On Frankenwords or The Love Song of David Shing

Posted in America, Books, Clips, Culture, Language, Writing on January 8, 2016 by frankbures

rotarian_jan16These days, we’re all becoming Humpty Dumpty:

“When I use a word,” Humpty Dumpty said in rather a scornful tone, “it means just what I choose it to mean— neither more nor less.”

“The question is,” said Alice, “whether you can make words mean so many different things.”

“The question is,” said Humpty Dumpty, “which is to be master – – that’s all.”

–Lewis Carroll, Through the Looking Glass, and What Alice Found There (1871)

In The Rotarian this month, I have a column about the growing distance between words and their meanings, something that often fills me with despair. It’s not a new phenomenon: Orwell wrote about it in his 1946 essay, “Politics and the English Language.” But it is, I fear, a problem that has ballooned with the Internet and the surplus of words in our lives. Today we live in a world where “shredding papers” is “document management,” where “failure” is “deferred success,” and where “surveillance” is  “data collection.” Maybe that’s just the invisible hand at work, but for what it’s worth, read on here.

On The Pitfalls of Self-Promotion

Posted in America, Art, Books, Clips, Culture, Uncategorized, Writing on December 17, 2015 by frankbures

jf16_coverI’m not sure that I should be considered any sort of “branding expert,” but I do have an essay in the current Poets & Writers on my ambivalence about self-promotion, and the struggle to balance promoting your work with promoting yourself. See the print edition if you can get it!

Interview with Nowhere

Posted in Books, Travel, Writing on October 2, 2014 by frankbures

NowhereHad a nice chat with Porter Fox over at Nowhere Magazine on, among other things:

What’s the difference between travel writing and journalism?

I guess it depends what kind of travel writing and what kind of journalism you’re talking about. Destination travel writing tells people how they can have a certain kind of experience for themselves. Narrative travel writing tells a story. Journalism tells you what is happening in a certain part of the world, but its time frame is usually very short. I feel like the very best travel writing not only tells you a story, but it brings you to a place and helps you understand how it got to be the way it is, what it’s like to be there.

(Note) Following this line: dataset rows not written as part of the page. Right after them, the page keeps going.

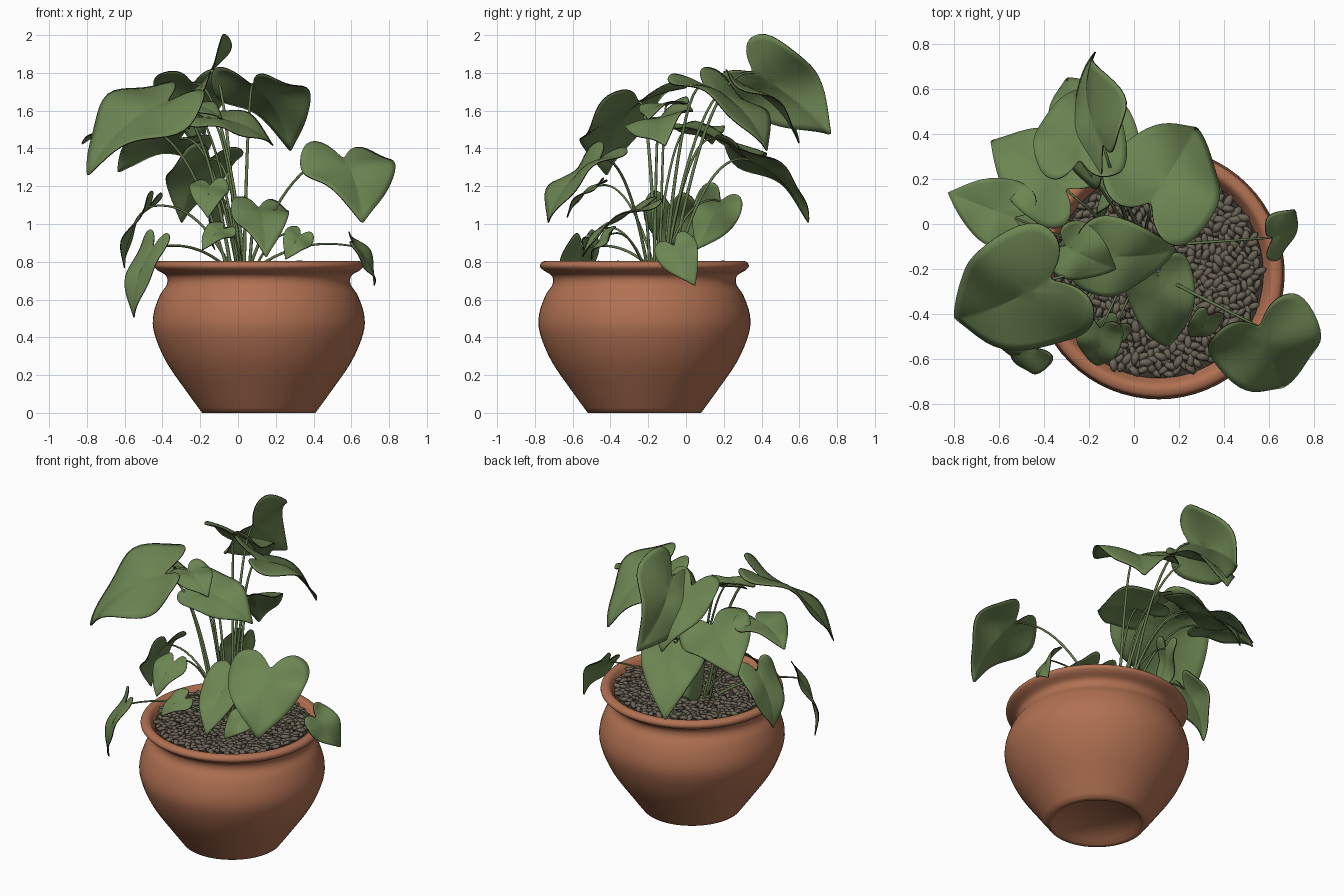
import bpy, bmesh, math, random
from mathutils import Vector, Matrix

random.seed(4)
if "Cube" in bpy.data.objects:
    bpy.data.objects.remove(bpy.data.objects["Cube"], do_unlink=True)

CENTRE = Vector((0.11, -0.22, 0))


def material(name, *rgb):
    m = bpy.data.materials.new(name)
    m.use_nodes = True
    m.diffuse_color = (*rgb, 1)
    bsdf = m.node_tree.nodes["Principled BSDF"]
    bsdf.inputs["Base Color"].default_value = (*rgb, 1)
    bsdf.inputs["Roughness"].default_value = 0.8
    return m


TERRACOTTA = material("terracotta", 0.44, 0.165, 0.085)
LEAF = material("leaf green", 0.15, 0.235, 0.085)
STEM = material("stem green", 0.13, 0.2, 0.075)
EDGE = material("dry leaf edge", 0.03, 0.02, 0.015)
STONE = material("dark pebble", 0.15, 0.13, 0.095)
SOIL = material("soil", 0.04, 0.033, 0.025)


def add_object(name, bm, *mats):
    mesh = bpy.data.meshes.new(name)
    bm.to_mesh(mesh)
    bm.free()
    for polygon in mesh.polygons:
        polygon.use_smooth = True
    for m in mats:
        mesh.materials.append(m)
    obj = bpy.data.objects.new(name, mesh)
    bpy.context.collection.objects.link(obj)
    return obj


def smooth_path(points, steps):
    # Catmull-Rom curve through the points
    pts = [Vector(p) for p in points]
    pts = [pts[0] * 2 - pts[1]] + pts + [pts[-1] * 2 - pts[-2]]
    out = []
    for a, b, c, d in zip(pts, pts[1:], pts[2:], pts[3:]):
        for i in range(steps):
            t = i / steps
            out.append(b + ((c - a) * t + (2 * a - 5 * b + 4 * c - d) * t ** 2
                            + (3 * b - a - 3 * c + d) * t ** 3) / 2)
    return [tuple(p) for p in out + [pts[-2]]]


def lathe(name, profile, mat):
    bm = bmesh.new()
    verts = [bm.verts.new((r, 0, z)) for r, z in profile]
    edges = [bm.edges.new(pair) for pair in zip(verts, verts[1:])]
    bmesh.ops.spin(bm, geom=verts + edges, axis=(0, 0, 1), cent=(0, 0, 0),
                   angle=math.tau, steps=64, use_merge=True)
    bmesh.ops.remove_doubles(bm, verts=bm.verts, dist=0.0005)
    bmesh.ops.recalc_face_normals(bm, faces=bm.faces)
    add_object(name, bm, mat).location = CENTRE


# Pot: recessed foot, round belly, flared lip
belly = smooth_path([(0.3, 0), (0.38, 0.11), (0.49, 0.27), (0.553, 0.42), (0.558, 0.52),
                     (0.525, 0.62), (0.487, 0.68), (0.49, 0.725), (0.535, 0.755),
                     (0.553, 0.777), (0.54, 0.8), (0.5, 0.8), (0.465, 0.74)], 4)
lathe("pot", [(0, 0.03), (0.25, 0.03), (0.27, 0)] + belly, TERRACOTTA)
lathe("soil", [(0, 0.772), (0.467, 0.765)], SOIL)

# Pebbles covering the soil in a sunflower spiral
bm = bmesh.new()
count = 620
for i in range(count):
    radius, angle = 0.455 * math.sqrt(i / count), i * 2.4
    place = CENTRE + Vector((radius * math.cos(angle), radius * math.sin(angle),
                             random.uniform(0.776, 0.79)))
    turn = (Matrix.Rotation(random.uniform(0, math.tau), 4, 'Z')
            @ Matrix.Rotation(random.uniform(-0.3, 0.3), 4, 'Y'))
    size = random.uniform(0.8, 1.2)
    shape = Matrix.Diagonal((0.034 * size, 0.018 * size, 0.014 * size, 1))
    bmesh.ops.create_icosphere(bm, subdivisions=1, radius=1,
                               matrix=Matrix.Translation(place) @ turn @ shape)
add_object("pebbles", bm, STONE)

# Heart outline, one half mirrored to the other: (along the midrib, sideways)
HALF = smooth_path([(0, 0), (-0.17, 0.1), (-0.26, 0.25), (-0.17, 0.42), (0.1, 0.5),
                    (0.4, 0.43), (0.68, 0.26), (0.9, 0.08), (1, 0)], 2)
OUTLINE = HALF + [(a, -s) for a, s in HALF[-2:0:-1]]


def blade(name, base, tip, roll, ratio):
    # Heart-shaped blade facing up, rolled about its midrib
    midrib = tip - base
    length = midrib.length
    width = ratio * length
    along = midrib.normalized()
    up = Vector((0, 0, 1))
    up = (up - along * up.dot(along)).normalized()
    up = Matrix.Rotation(math.radians(roll), 3, along) @ up
    side = up.cross(along)
    phase = random.uniform(0, math.tau)

    def place(a, s):
        bend = 0.12 * length * (4 * a * (1 - a) if a > 0 else 1.5 * a)
        cup = width * (0.22 * abs(s) - 0.45 * s * s)
        wave = 0.18 * width * s * math.sin(7 * a + phase)
        return base + along * a * length + side * s * width + up * (bend + cup + wave)

    bm = bmesh.new()
    heart = 0.18
    hub = bm.verts.new(place(heart, 0))
    rings = [[bm.verts.new(place(heart + (a - heart) * k / 4, s * k / 4)) for a, s in OUTLINE]
             for k in range(1, 5)]
    n = len(OUTLINE)
    for i in range(n):
        j = (i + 1) % n
        bm.faces.new((hub, rings[0][j], rings[0][i]))
        for inner, outer in zip(rings, rings[1:]):
            bm.faces.new((inner[i], inner[j], outer[j], outer[i]))
    bmesh.ops.recalc_face_normals(bm, faces=bm.faces)
    obj = add_object(name, bm, LEAF, EDGE)
    sub = obj.modifiers.new("smooth", 'SUBSURF')
    sub.levels = sub.render_levels = 1
    thick = obj.modifiers.new("thickness", 'SOLIDIFY')
    thick.thickness = 0.006
    thick.offset = 0
    thick.material_offset_rim = 1


def stalk(name, end, radius):
    # Stalk rising from the crown and arching over to the blade
    root = Vector((0.03 + 0.12 * end.x + random.uniform(-0.04, 0.04),
                   -0.13 + 0.12 * end.y + random.uniform(-0.04, 0.04), 0.76))
    bend = root.lerp(end, 0.45)
    bend.z = end.z + 0.06
    curve = bpy.data.curves.new(name, 'CURVE')
    curve.dimensions = '3D'
    curve.bevel_depth = radius
    curve.bevel_resolution = 2
    spline = curve.splines.new('POLY')
    spline.points.add(14)
    for i, p in enumerate(spline.points):
        t = i / 14
        p.co = (*root.lerp(bend, t).lerp(bend.lerp(end, t), t), 1)
        p.radius = 1.2 - 0.5 * t
    curve.materials.append(STEM)
    bpy.context.collection.objects.link(bpy.data.objects.new(name, curve))


def leaf(name, joint, tip, roll=0, ratio=0.9):
    joint, tip = Vector(joint), Vector(tip)
    blade(name + "_leaf", joint, tip, roll, ratio)
    stalk(name + "_stem", joint, 0.005 + 0.006 * (tip - joint).length)


# Upper leaves
leaf("top", (-0.14, 0.36, 1.8), (-0.17, 0.77, 1.47), roll=-63, ratio=0.95)
leaf("back_upper", (-0.24, 0.29, 1.74), (-0.24, 0.6, 1.42), ratio=0.95)
leaf("back_left", (0.08, 0.1, 1.73), (0.28, 0.43, 1.38), ratio=1.03)
leaf("back_right", (-0.31, 0.16, 1.45), (-0.64, 0.37, 1.27), roll=20, ratio=1.05)
leaf("side", (-0.54, 0.03, 1.5), (-0.83, 0.14, 1.42), ratio=1)
leaf("large_right", (-0.38, -0.25, 1.64), (-0.8, -0.42, 1.25), roll=-20, ratio=1.02)
leaf("centre", (-0.17, -0.14, 1.56), (0.19, -0.11, 1.41), roll=22, ratio=0.95)
leaf("upper_centre", (-0.3, -0.1, 1.63), (-0.08, -0.2, 1.55), roll=10, ratio=1.05)

# Middle leaves
leaf("large_left", (0.56, -0.46, 1.34), (0.66, -0.73, 1), ratio=1.15)
leaf("front_heart", (-0.15, -0.47, 1.2), (-0.16, -0.63, 1.03))
leaf("front", (0.11, -0.23, 1.08), (0.15, -0.55, 0.82), ratio=0.75)
leaf("back_low", (-0.15, 0.33, 1.34), (-0.3, 0.65, 1), ratio=0.8)
leaf("back_inner", (-0.1, 0.18, 1.12), (-0.12, 0.05, 0.86), roll=90)
leaf("right_drooping", (-0.47, -0.08, 1.09), (-0.6, -0.06, 0.76), ratio=0.85)

# Low leaves around the rim
leaf("hanging", (-0.45, -0.55, 0.87), (-0.55, -0.57, 0.5), roll=-28, ratio=0.6)
leaf("rim", (0.62, -0.06, 0.88), (0.72, 0.05, 0.67), roll=53)
leaf("small_front", (0.33, -0.41, 0.94), (0.25, -0.5, 0.81), roll=-40)
leaf("small_inner", (-0.08, -0.45, 0.97), (-0.19, -0.54, 0.86), roll=-25)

It gives you a deeper understanding of not only what it happening there, but why. James Fenton’s “The Snap Election” is a great example, as is Michael Herr’s Dispatches.

Read the rest here.

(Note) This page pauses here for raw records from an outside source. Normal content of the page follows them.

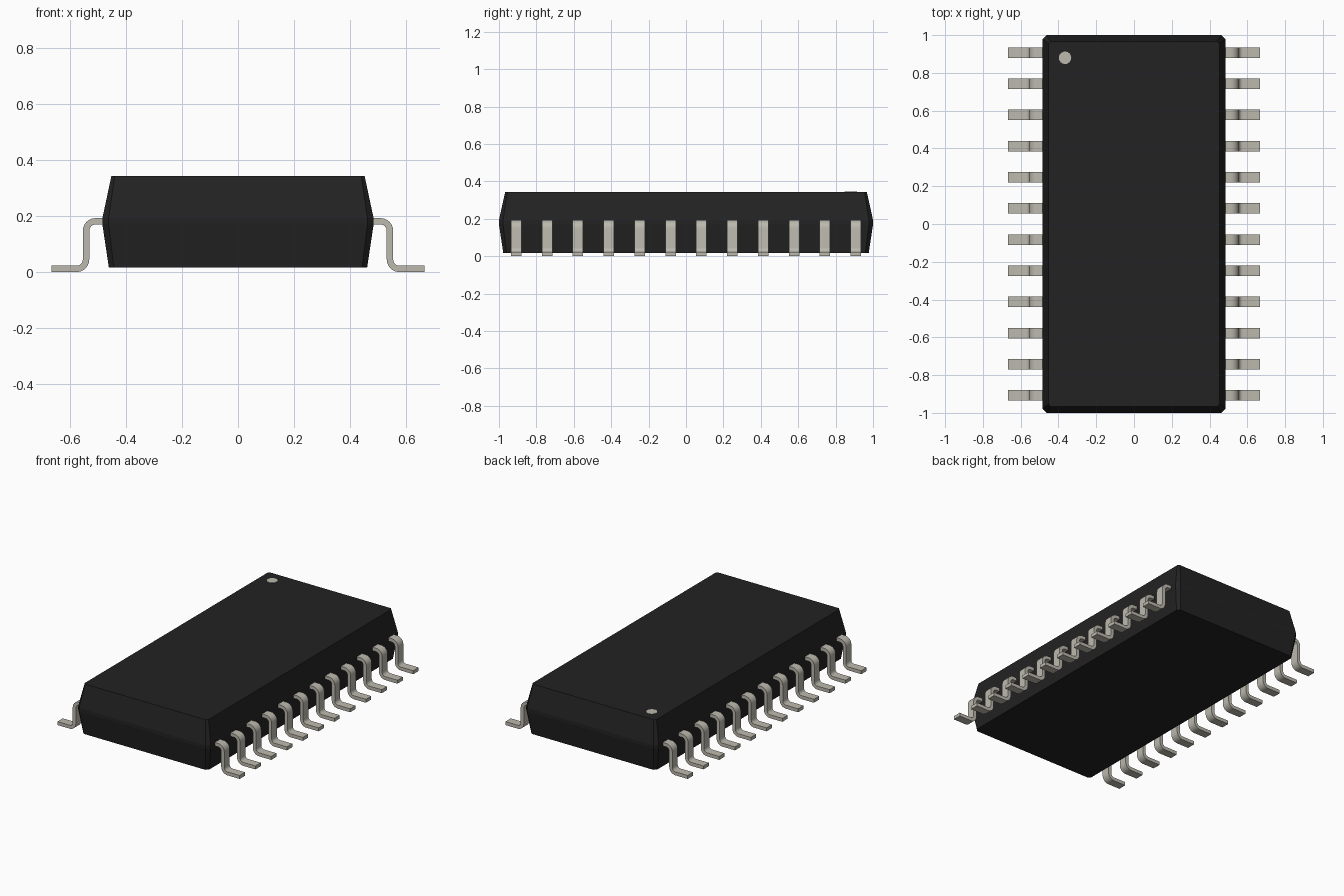
import bpy
import bmesh
import math

cube = bpy.data.objects.get("Cube")
if cube:
    bpy.data.objects.remove(cube, do_unlink=True)


def material(name, rgb, rough, metal=0.0):
    mat = bpy.data.materials.new(name)
    mat.use_nodes = True
    mat.diffuse_color = (*rgb, 1)
    node = next(n for n in mat.node_tree.nodes if n.type == 'BSDF_PRINCIPLED')
    node.inputs["Base Color"].default_value = (*rgb, 1)
    node.inputs["Roughness"].default_value = rough
    node.inputs["Metallic"].default_value = metal
    return mat


BLACK = material("black plastic", (0.017, 0.0165, 0.0165), 0.6)
METAL = material("tinned metal", (0.50, 0.485, 0.42), 0.5)


def finish(name, bm, mat):
    bmesh.ops.recalc_face_normals(bm, faces=bm.faces)
    mesh = bpy.data.meshes.new(name)
    bm.to_mesh(mesh)
    bm.free()
    mesh.materials.append(mat)
    obj = bpy.data.objects.new(name, mesh)
    bpy.context.collection.objects.link(obj)
    return obj


def loft(bm, rings):
    """Skin a stack of closed rings and cap both ends."""
    rows = [[bm.verts.new(p) for p in ring] for ring in rings]
    for a, b in zip(rows, rows[1:]):
        for i in range(len(a)):
            j = (i + 1) % len(a)
            bm.faces.new((a[i], a[j], b[j], b[i]))
    bm.faces.new(rows[0])
    bm.faces.new(rows[-1])


def chamfered_ring(hx, hy, c, z):
    return [(hx - c, -hy, z), (hx, -hy + c, z), (hx, hy - c, z), (hx - c, hy, z),
            (-hx + c, hy, z), (-hx, hy - c, z), (-hx, -hy + c, z), (-hx + c, -hy, z)]


# Moulded package, widest at the parting line
bm = bmesh.new()
loft(bm, [chamfered_ring(0.462, 0.977, 0.018, 0.017),
          chamfered_ring(0.485, 1.0, 0.022, 0.170),
          chamfered_ring(0.485, 1.0, 0.022, 0.193),
          chamfered_ring(0.453, 0.967, 0.012, 0.343)])
finish("package_body", bm, BLACK)

# Pin one marker
bm = bmesh.new()
bmesh.ops.create_cone(bm, cap_ends=True, segments=24, radius1=0.033,
                      radius2=0.033, depth=0.004)
bmesh.ops.translate(bm, verts=bm.verts, vec=(-0.365, 0.88, 0.3425))
finish("pin_one_marker", bm, METAL)

# Gull-wing lead profile
R_OUT, R_IN, STEPS = 0.045, 0.022, 6


def arc(cx, cz, r, start, end):
    return [(cx + r * math.cos(math.radians(start + (end - start) * i / STEPS)),
             cz + r * math.sin(math.radians(start + (end - start) * i / STEPS)))
            for i in range(STEPS + 1)]


TOP = (0.510, 0.148)     # centre of the shoulder bend
LOW = (0.577, 0.045)     # centre of the ankle bend
upper = [(0.45, 0.193)] + arc(*TOP, R_OUT, 90, 0) + arc(*LOW, R_IN, 180, 270) + [(0.667, 0.023)]
lower = [(0.45, 0.170)] + arc(*TOP, R_IN, 90, 0) + arc(*LOW, R_OUT, 180, 270) + [(0.667, 0.0)]


def lead(name, side, y, half=0.028):
    bm = bmesh.new()
    loft(bm, [[(side * u[0], y - half, u[1]), (side * u[0], y + half, u[1]),
               (side * v[0], y + half, v[1]), (side * v[0], y - half, v[1])]
              for u, v in zip(upper, lower)])
    obj = finish(name, bm, METAL)
    bpy.ops.object.select_all(action='DESELECT')
    obj.select_set(True)
    bpy.context.view_layer.objects.active = obj
    bpy.ops.object.shade_smooth_by_angle(angle=math.radians(30))


# Twelve leads along each long side
for i in range(12):
    y = 0.9075 - 0.165 * i
    lead(f"left_lead_{i + 1}", 1, y)
    lead(f"right_lead_{i + 1}", -1, y)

Branding Guyana: The Rise and Fall of Travel Writing

Posted in Clips, Travel, Travel Writers, Writing on August 28, 2014 by frankbures

Guyana Cover copyFrom Nowhere Magazine:

It was winter in Minnesota, and I was leaving the ice and snow behind. Everyone on our plane was giddy about this. In front of me, several women in sweatpants were heading south for weeklong cruises. They sang Beach Boys songs at the top of their lungs: “ARUBA, JAMAICA, OOOH I WANNA TAKE YA!!!

But I wasn’t going to Kokomo. I was flying to Guyana, a small, poor country on the northeast coast of South America. As I settled into my seat, the woman next to me turned to chat.

“So,” she said, “have you cruised before?” She was middle-aged, with a family of five in tow.

“No.” I said. “You?”

“We have,” she said. “We love it, and it’s super cheap! Hang on…” She turned to the window and snapped a picture of a baggage car. “Gotta put the vacation on Facebook! So what do you do?”

“I’m a writer,” I said.

“That’s neat. What do you write?”

“Some travel writing…and other things.”

“Oh, cool!” she gushed. “We love House Hunters International!”

10411991_10152666085686796_8321901077672506435_nI reached for the SkyMall. The engines roared and the white world fell away. Soon my seatmate and almost everyone else on the plane would get off in Florida to be whisked away for weeks of pampered drifting on the Caribbean. I would continue south. Guyana is a place, unlike Aruba or Jamaica, not on anyone’s list of dream destinations. A few months earlier, I’d gotten an email asking if I wanted to visit. The note was from a company contracting development work from USAID. One of its projects was to rebrand the tiny, corrupt nation and promote ecotourism. I knew the catch.

Read the rest here.